West central Minnesota schools look to adapt to latest in digital technology
GRANITE FALLS -- Renville County West made itself a leader in the state when it gave every student in grades 4 through 12 an iPad at the start of the school year.
"I couldn't imagine going back,'' said RCW instructor Aimee Mooney, who uses the iPad to teach seventh- and eighth-grade math.
"Students are way, way more engaged,'' said Mooney.
She was among nearly 400 instructors at seven of the schools in the Minnesota River Valley Education District who gathered Monday at the Yellow Medicine East Schools in Granite Falls. The education district hosted an in-service for teachers looking to adapt the latest digital learning technologies, and to share their success and horror stories about them.
The star of the success stories is the iPad. Education district director Karen Jacobson originally planned to offer a "how to'' session in iPads at the start of the day, but interest proved too great for one session. Assistant Director Brandon Raymo had to split the duties and host separate classes.
Jacobson said the education district is working to help its member schools acquire technology for the classrooms, and select the best of it for their needs. There are over 500,000 different apps for the iPad alone, and many are education oriented, noted Raymo.
Students are quick to adapt the new technology, iPads in particular. Raymo told educators that his three-year-old daughter "takes it and runs with it.'' Mooney said she needed only four days to acquaint her seventh and eighth graders with the new technology; now it's a matter of keeping up with them.
The speed at which area district are adopting digital technology for education varies, according to Raymo.

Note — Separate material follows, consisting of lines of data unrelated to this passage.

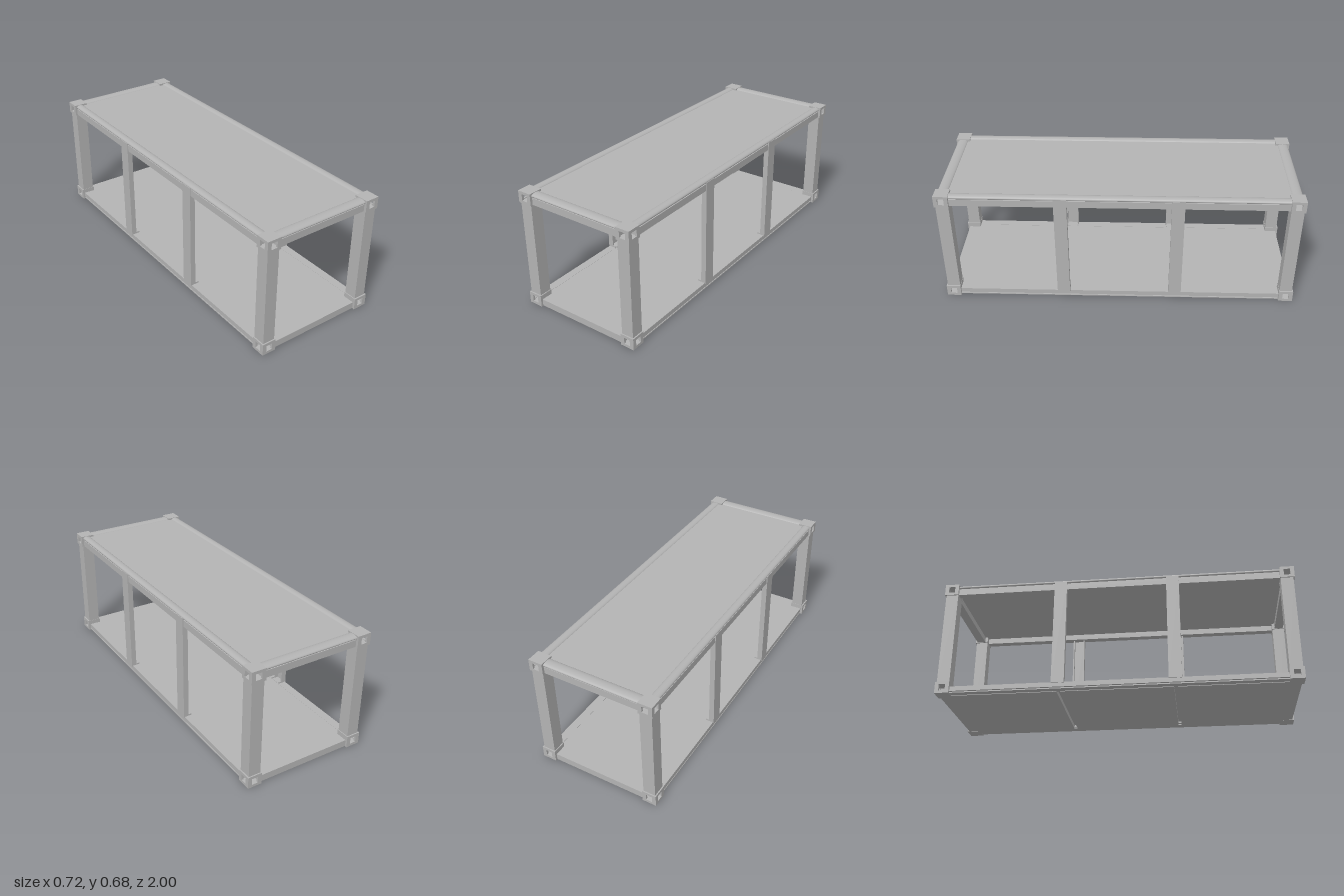
import * as THREE from 'three';

const grey = new THREE.MeshStandardMaterial({ color: 0xb3b3b3 });
grey.name = 'grey steel';

export function createModel() {
  const model = new THREE.Group();
  model.name = 'containerFrame';

  const add = (name, geometry, parent = model) => {
    const mesh = new THREE.Mesh(geometry, grey);
    mesh.name = name;
    parent.add(mesh);
    return mesh;
  };

  // Box given by its limits on each axis
  const box = (name, [x0, x1], [y0, y1], [z0, z1], parent = model) => {
    const mesh = add(name, new THREE.BoxGeometry(Math.abs(x1 - x0), y1 - y0, Math.abs(z1 - z0)), parent);
    mesh.position.set((x0 + x1) / 2, (y0 + y1) / 2, (z0 + z1) / 2);
    return mesh;
  };

  // Square-holed plate, centred, facing z
  const holedPlate = (w, h, t) => {
    const shape = new THREE.Shape([[-w, -h], [w, -h], [w, h], [-w, h]].map(([x, y]) => new THREE.Vector2(x / 2, y / 2)));
    const r = 0.018;
    shape.holes.push(new THREE.Path([[-r, -r], [-r, r], [r, r], [r, -r]].map(([x, y]) => new THREE.Vector2(x, y))));
    return new THREE.ExtrudeGeometry(shape, { depth: t, bevelEnabled: false }).translate(0, 0, -t / 2);
  };

  // Hollow corner casting with holes in its two outer sides
  const W = 0.082, H = 0.067, D = 0.08, T = 0.012;
  const casting = (sx, y, sz) => {
    const g = new THREE.Group();
    g.name = 'cornerCasting';
    g.position.set(sx * (0.36 - W / 2), y, sz * (1 - D / 2));
    add('endFace', holedPlate(W, H, T), g).position.z = sz * (D - T) / 2;
    const side = add('sideFace', holedPlate(D, H, T), g);
    side.rotation.y = Math.PI / 2;
    side.position.x = sx * (W - T) / 2;
    box('castingTop', [-W / 2, W / 2], [H / 2 - T, H / 2], [-D / 2, D / 2], g);
    box('castingBottom', [-W / 2, W / 2], [-H / 2, -H / 2 + T], [-D / 2, D / 2], g);
    box('innerSide', [-sx * W / 2, -sx * (W / 2 - T)], [-H / 2, H / 2], [-D / 2, D / 2], g);
    box('innerEnd', [-W / 2, W / 2], [-H / 2, H / 2], [-sz * D / 2, -sz * (D / 2 - T)], g);
    model.add(g);
  };

  // Flattened round cap that runs along the top of a roof rail
  const railCap = (name, length, alongX) => {
    const geo = new THREE.CylinderGeometry(1, 1, length, 32);
    if (alongX) geo.rotateZ(Math.PI / 2).scale(1, 0.0125, 0.03);
    else geo.rotateX(Math.PI / 2).scale(0.024, 0.0125, 1);
    geo.computeVertexNormals();
    return add(name, geo);
  };

  for (const sx of [-1, 1]) {
    for (const sz of [-1, 1]) {
      casting(sx, H / 2, sz);
      casting(sx, 0.68 - H / 2, sz);
      box('cornerPost', [sx * 0.283, sx * 0.353], [0.06, 0.62], [sz * 0.922, sz * 0.993]);

      // Channel post, open toward the inside, on a flanged foot
      const z = sz * 0.32;
      box('middlePostWeb', [sx * 0.343, sx * 0.352], [0.04, 0.664], [z - 0.036, z + 0.036]);
      for (const f of [-1, 1]) {
        box('middlePostFlange', [sx * 0.322, sx * 0.352], [0.04, 0.65], [z + f * 0.028, z + f * 0.036]);
        box('footLip', [sx * 0.302, sx * 0.322], [0.04, 0.05], [z + f * 0.03, z + f * 0.036]);
      }
      box('middlePostFoot', [sx * 0.302, sx * 0.352], [0.036, 0.043], [z - 0.036, z + 0.036]);
    }

    // Long rails
    box('sideRoofRail', [sx * 0.305, sx * 0.347], [0.616, 0.655], [-0.925, 0.925]);
    railCap('sideRoofRailCap', 1.85, false).position.set(sx * 0.325, 0.6655, 0);
    box('sideFloorRailWeb', [sx * 0.322, sx * 0.335], [0.004, 0.041], [-0.925, 0.925]);
    box('sideFloorRailTop', [sx * 0.3, sx * 0.347], [0.014, 0.041], [-0.925, 0.925]);
    box('sideFloorRailLip', [sx * 0.3, sx * 0.347], [0.003, 0.009], [-0.925, 0.925]);

    // End rails (sx doubles as the end sign)
    box('endRoofRail', [-0.285, 0.285], [0.616, 0.655], [sx * 0.935, sx * 0.986]);
    railCap('endRoofRailCap', 0.57, true).position.set(0, 0.6655, sx * 0.96);
    box('endFloorRail', [-0.285, 0.285], [0.002, 0.04], [sx * 0.93, sx * 0.988]);
  }

  // Roof and floor plates
  box('roofPlate', [-0.307, 0.307], [0.65, 0.669], [-0.937, 0.937]);
  box('floorPlate', [-0.31, 0.31], [0.025, 0.04], [-0.935, 0.935]);

  // Underfloor panels with narrow gaps between them
  for (const [z0, z1] of [[-0.935, -0.33], [-0.31, 0.31], [0.33, 0.935]]) {
    box('underfloorPanel', [-0.31, 0.31], [0, 0.026], [z0, z1]);
  }

  return model;
}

RCW and MACCRAY have taken the lead in iPads. YME has smart boards in every classroom.
Money is the biggest issue in how far schools go to adopt digital technology, but it's not the only one, said Raymo. Interest by teachers, administrators and others in a school community is very important too.
There is no doubt the interest is growing. Mooney said that when RCW instructors were recently given the last time slot to talk about iPads at a Minnesota School Boards Association event, they were warned. They might not have much of an audience at the end of the day.
Turned out, there were four people standing for every available chair and they had to turn lots of people away.
What really matters comes next, when students at RCW take tests that will allow for an assessment of their progress. "I'm very excited to see what happens with the tests,'' said Mooney.
Schools districts that are members of the MRVED are Benson, Dawson-Boyd, Lac qui Parle Valley, Lakeview, Montevideo, Ortonville and Yellow Medicine East. Benson did not participate in Monday's in-service.